A blind man lived a life of suffering and isolation in a small village. He was the son of a Norman farmer and was taken care of by his parents until they passed away. After their death, he was taken in by his sister and her family, who treated him as a burden and a nuisance.
He was given just enough food to survive and was constantly insulted and belittled by his family and the villagers. The blind man's life took a turn for the worse when his family began to play cruel jokes on him during meal times. They would place animals or inedible objects in front of him, and the villagers would gather to watch and laugh as he struggled to eat. Eventually, they forced him to beg on the streets, but he rarely received any money from the stingy villagers.
One winter, the blind man's brother-in-law left him on a high road to beg for alms. The weather was freezing, and the blind man was unable to find his way back home.
He'll come back tomorrow to eat his broth all right.
He wandered aimlessly, falling into ditches and struggling to find shelter. Eventually, he succumbed to the cold and died in a field, his body slowly being covered by snow.
His family pretended to search for him for eight days, even shedding tears for his disappearance.

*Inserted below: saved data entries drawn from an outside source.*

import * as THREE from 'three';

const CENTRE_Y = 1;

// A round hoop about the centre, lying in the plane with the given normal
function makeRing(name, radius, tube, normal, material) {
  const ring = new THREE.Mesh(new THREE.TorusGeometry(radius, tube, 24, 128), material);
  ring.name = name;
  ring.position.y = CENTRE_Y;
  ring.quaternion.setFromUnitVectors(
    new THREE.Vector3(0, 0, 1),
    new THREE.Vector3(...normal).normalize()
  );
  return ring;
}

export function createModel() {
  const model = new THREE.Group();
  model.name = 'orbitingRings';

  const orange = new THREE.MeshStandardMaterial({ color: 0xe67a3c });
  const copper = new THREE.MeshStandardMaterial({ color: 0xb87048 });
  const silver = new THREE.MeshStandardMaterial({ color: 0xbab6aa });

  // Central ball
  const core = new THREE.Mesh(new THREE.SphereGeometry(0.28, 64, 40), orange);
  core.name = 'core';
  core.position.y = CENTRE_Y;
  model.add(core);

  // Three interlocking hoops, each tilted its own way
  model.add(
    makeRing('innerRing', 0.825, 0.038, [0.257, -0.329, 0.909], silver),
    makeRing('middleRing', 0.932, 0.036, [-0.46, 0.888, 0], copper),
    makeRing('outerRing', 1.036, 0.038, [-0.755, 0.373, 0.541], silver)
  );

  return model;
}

It was only when a flock of crows began to gather over the field where he died that his body was discovered, half-eaten and torn apart by the birds.
His pale eyes had vanished, pricked out by the long, ravenous beaks.
The blind man's tragic death served as a relief to those who had known him, as his life had been filled with nothing but suffering and loneliness.